▶ _Work instructions_
Pull out every line below containing the word "enumerate".

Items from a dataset
Segment Open

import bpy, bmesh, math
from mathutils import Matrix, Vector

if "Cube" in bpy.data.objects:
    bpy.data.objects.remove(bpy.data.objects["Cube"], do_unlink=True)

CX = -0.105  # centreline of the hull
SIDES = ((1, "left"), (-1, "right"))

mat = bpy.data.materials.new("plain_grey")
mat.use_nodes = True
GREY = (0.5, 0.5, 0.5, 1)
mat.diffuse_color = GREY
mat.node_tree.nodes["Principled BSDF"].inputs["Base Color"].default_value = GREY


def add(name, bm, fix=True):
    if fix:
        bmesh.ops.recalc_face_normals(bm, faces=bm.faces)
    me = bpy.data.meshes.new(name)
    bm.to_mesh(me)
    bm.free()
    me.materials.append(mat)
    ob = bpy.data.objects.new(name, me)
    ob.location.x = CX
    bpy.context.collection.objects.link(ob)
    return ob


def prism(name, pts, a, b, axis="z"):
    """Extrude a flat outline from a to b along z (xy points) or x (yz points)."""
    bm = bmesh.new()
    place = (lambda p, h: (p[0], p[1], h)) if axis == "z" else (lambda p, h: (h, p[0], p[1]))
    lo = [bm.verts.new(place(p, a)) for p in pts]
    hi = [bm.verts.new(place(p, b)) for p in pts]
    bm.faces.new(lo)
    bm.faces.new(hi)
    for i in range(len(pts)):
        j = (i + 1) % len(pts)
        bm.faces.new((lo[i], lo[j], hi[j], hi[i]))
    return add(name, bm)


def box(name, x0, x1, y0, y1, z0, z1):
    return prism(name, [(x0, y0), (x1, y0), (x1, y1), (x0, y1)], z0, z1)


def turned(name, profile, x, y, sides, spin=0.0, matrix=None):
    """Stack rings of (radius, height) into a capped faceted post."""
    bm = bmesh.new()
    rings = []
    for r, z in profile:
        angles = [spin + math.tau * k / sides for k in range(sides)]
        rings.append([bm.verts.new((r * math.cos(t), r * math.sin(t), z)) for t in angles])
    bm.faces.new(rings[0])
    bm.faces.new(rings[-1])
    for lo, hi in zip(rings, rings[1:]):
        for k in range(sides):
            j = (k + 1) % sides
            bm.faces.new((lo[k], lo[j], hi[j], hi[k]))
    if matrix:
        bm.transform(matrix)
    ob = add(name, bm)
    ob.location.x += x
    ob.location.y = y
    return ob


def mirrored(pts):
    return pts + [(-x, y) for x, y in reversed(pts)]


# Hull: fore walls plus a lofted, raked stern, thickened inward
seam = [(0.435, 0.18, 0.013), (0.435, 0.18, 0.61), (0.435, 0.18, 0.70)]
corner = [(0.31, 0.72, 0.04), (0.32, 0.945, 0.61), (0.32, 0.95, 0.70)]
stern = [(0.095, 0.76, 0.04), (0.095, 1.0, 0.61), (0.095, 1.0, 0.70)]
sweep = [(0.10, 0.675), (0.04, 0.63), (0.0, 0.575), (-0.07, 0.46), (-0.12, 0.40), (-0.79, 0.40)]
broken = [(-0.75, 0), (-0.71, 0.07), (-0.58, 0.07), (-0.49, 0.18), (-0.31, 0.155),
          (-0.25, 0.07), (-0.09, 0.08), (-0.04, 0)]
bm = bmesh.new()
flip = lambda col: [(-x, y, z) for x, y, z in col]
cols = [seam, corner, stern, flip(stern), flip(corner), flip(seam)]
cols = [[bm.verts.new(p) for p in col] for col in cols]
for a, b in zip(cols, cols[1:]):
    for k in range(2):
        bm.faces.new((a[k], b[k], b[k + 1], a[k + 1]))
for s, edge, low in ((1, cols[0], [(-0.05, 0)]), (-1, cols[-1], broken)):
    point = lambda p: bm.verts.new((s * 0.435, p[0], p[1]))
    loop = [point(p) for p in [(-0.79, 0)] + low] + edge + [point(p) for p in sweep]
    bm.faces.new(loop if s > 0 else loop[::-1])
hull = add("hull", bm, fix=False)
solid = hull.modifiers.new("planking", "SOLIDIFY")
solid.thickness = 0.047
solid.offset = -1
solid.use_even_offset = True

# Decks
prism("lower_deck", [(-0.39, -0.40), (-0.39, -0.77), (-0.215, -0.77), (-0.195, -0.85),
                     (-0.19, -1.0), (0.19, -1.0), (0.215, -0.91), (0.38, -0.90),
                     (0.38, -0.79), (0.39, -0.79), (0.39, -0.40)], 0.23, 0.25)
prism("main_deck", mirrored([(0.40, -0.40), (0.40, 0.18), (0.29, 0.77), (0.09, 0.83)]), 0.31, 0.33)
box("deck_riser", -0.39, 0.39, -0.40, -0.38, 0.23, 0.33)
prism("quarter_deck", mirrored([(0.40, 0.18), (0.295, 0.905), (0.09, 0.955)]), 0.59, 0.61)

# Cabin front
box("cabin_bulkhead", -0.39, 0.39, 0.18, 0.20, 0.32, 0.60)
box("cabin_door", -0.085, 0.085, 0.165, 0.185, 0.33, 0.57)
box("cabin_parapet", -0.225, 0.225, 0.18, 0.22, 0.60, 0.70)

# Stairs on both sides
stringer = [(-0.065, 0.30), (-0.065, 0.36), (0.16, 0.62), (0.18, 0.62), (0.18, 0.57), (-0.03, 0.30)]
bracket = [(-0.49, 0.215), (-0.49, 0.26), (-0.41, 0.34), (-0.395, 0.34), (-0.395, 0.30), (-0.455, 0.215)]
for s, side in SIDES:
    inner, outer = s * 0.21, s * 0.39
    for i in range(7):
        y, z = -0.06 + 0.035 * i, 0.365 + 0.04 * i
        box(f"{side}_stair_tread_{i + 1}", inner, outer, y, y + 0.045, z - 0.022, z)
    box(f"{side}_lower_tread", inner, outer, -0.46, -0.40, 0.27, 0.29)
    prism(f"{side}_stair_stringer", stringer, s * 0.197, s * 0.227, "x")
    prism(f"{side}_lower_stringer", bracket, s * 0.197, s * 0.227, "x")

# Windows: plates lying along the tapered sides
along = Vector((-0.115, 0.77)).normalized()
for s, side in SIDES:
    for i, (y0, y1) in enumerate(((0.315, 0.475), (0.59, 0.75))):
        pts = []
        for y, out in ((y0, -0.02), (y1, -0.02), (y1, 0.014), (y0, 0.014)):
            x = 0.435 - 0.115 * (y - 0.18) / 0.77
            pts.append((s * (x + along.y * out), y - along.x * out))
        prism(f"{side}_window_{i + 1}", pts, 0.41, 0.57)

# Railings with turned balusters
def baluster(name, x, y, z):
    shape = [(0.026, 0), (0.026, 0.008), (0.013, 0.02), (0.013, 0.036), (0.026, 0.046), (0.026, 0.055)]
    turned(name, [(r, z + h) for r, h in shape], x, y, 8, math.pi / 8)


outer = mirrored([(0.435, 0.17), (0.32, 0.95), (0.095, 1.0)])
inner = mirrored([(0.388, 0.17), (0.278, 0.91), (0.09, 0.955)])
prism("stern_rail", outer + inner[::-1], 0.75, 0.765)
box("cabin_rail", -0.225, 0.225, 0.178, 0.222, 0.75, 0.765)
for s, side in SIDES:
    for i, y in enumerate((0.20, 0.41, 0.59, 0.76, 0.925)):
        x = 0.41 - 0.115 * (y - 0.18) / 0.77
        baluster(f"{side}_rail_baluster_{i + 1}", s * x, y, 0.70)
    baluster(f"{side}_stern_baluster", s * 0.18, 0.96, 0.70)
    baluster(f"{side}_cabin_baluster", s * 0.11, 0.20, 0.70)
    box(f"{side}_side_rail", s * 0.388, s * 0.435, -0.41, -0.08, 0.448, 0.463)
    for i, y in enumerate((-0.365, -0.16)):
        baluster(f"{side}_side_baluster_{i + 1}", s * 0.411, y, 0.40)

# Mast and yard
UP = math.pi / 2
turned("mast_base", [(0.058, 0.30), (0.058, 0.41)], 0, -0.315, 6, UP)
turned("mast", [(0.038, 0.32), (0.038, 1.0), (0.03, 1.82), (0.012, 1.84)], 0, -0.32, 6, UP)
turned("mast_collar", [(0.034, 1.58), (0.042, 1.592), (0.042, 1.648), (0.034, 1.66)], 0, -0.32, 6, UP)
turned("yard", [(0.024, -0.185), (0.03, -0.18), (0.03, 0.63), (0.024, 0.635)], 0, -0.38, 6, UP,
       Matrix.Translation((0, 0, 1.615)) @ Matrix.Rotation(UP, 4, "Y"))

Segment Closed

▶ _Solution for this exercise_
    for i, (y0, y1) in enumerate(((0.315, 0.475), (0.59, 0.75))):
    for i, y in enumerate((0.20, 0.41, 0.59, 0.76, 0.925)):
    for i, y in enumerate((-0.365, -0.16)):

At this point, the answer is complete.